START Data extracts

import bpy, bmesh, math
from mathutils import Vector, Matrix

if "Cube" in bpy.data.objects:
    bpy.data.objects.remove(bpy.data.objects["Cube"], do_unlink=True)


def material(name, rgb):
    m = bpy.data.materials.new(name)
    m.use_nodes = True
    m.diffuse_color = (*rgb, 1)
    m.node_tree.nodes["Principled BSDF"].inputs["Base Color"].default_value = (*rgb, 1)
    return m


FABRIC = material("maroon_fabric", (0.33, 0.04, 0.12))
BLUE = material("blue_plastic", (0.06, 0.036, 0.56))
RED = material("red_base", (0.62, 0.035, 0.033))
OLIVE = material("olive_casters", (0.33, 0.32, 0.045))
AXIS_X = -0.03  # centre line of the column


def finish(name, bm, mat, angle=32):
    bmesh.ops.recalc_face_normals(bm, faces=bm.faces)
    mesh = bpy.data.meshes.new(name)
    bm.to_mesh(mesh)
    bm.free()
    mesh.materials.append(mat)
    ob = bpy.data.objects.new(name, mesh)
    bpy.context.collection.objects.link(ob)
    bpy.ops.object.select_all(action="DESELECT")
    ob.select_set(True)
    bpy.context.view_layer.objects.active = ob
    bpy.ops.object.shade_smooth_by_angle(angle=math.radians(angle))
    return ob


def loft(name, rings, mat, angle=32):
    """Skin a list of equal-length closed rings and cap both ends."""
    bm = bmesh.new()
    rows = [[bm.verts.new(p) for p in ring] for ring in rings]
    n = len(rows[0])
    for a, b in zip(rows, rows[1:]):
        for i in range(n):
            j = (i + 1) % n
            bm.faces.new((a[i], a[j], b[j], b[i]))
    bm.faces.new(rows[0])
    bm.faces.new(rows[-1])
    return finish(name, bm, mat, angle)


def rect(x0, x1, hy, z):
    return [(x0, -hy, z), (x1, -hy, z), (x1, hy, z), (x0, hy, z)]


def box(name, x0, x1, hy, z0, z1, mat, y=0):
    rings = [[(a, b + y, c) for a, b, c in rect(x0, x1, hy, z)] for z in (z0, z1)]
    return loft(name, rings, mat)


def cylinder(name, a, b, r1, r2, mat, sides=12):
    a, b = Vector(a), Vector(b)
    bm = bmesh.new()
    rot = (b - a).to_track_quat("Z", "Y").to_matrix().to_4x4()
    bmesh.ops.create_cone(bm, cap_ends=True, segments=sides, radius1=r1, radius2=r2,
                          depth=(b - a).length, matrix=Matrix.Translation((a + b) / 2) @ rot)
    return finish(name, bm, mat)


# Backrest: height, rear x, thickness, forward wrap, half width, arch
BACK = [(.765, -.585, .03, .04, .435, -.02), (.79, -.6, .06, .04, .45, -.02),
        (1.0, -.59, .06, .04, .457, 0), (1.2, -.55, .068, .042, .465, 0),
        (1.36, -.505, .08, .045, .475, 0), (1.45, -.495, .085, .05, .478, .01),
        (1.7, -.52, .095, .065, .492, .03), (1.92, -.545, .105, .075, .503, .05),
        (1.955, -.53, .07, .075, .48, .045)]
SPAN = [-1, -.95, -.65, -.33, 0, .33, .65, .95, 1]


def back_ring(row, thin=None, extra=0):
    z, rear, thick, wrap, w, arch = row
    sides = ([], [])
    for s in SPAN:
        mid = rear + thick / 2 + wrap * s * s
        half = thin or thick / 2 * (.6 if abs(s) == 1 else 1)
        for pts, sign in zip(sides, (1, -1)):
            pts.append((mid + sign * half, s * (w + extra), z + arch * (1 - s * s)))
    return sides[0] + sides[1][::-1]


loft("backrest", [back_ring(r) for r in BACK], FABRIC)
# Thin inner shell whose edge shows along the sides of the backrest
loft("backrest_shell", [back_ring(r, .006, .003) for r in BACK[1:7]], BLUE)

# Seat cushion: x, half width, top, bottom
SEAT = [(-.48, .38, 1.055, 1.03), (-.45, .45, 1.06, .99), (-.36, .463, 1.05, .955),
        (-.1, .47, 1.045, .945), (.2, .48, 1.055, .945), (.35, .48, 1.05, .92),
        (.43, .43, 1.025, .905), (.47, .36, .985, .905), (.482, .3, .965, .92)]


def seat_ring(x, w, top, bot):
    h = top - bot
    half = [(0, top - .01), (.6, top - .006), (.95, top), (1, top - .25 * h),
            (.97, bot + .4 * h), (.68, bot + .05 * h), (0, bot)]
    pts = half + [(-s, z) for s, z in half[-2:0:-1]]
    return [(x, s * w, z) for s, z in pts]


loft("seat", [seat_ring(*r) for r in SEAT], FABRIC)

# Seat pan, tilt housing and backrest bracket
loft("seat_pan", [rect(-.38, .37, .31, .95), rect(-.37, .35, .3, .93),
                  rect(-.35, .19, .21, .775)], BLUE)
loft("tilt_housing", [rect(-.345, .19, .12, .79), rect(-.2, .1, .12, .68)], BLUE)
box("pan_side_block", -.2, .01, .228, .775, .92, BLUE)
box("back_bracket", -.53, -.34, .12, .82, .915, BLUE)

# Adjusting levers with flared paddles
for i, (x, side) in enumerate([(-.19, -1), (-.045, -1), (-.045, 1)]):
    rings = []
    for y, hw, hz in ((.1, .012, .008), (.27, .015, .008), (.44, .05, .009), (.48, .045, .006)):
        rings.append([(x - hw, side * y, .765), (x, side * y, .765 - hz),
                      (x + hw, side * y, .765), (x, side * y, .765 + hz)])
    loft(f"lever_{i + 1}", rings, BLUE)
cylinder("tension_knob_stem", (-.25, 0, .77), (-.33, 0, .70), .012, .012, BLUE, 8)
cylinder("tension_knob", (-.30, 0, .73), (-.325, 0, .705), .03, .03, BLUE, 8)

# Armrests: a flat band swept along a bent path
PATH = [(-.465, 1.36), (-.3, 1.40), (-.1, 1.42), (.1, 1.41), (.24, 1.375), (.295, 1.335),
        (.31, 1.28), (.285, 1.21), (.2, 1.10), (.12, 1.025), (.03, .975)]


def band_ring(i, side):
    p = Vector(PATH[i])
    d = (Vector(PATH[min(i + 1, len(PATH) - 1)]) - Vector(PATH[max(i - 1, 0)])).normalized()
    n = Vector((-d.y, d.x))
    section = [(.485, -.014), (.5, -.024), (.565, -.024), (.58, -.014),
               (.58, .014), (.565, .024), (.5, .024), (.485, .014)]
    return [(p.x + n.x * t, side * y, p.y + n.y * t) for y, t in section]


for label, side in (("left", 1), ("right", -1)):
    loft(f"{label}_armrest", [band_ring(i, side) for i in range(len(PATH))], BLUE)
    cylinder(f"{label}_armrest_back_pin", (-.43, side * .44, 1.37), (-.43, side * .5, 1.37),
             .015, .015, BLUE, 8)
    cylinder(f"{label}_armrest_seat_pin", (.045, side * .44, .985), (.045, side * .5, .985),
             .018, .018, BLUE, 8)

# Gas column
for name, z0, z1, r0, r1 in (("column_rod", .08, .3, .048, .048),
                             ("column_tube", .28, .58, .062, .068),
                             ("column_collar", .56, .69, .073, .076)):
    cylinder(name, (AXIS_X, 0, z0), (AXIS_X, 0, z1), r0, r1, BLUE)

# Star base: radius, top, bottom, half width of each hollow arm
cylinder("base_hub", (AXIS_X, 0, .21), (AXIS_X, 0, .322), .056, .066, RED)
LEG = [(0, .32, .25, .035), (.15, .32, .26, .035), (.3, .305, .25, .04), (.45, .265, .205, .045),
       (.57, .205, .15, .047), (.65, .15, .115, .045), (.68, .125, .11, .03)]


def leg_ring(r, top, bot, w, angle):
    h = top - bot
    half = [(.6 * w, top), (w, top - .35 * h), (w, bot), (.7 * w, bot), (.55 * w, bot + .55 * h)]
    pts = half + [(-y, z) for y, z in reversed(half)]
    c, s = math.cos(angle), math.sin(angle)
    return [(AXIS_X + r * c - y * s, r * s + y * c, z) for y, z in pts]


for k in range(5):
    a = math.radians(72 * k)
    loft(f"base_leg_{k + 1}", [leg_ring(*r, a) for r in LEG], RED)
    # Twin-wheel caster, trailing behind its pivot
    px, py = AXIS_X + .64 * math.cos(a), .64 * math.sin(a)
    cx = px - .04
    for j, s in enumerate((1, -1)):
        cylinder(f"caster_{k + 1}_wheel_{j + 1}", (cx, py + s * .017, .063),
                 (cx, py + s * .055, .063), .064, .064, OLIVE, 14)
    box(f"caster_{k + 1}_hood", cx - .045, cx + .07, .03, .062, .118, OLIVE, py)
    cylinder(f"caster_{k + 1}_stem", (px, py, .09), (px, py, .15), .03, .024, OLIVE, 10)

END Data extracts

• Aim of the exercise
The answer must consist of each line from the entries that contains the string "OLIVE".

• Solved exercise
OLIVE = material("olive_casters", (0.33, 0.32, 0.045))
                 (cx, py + s * .055, .063), .064, .064, OLIVE, 14)
    box(f"caster_{k + 1}_hood", cx - .045, cx + .07, .03, .062, .118, OLIVE, py)
    cylinder(f"caster_{k + 1}_stem", (px, py, .09), (px, py, .15), .03, .024, OLIVE, 10)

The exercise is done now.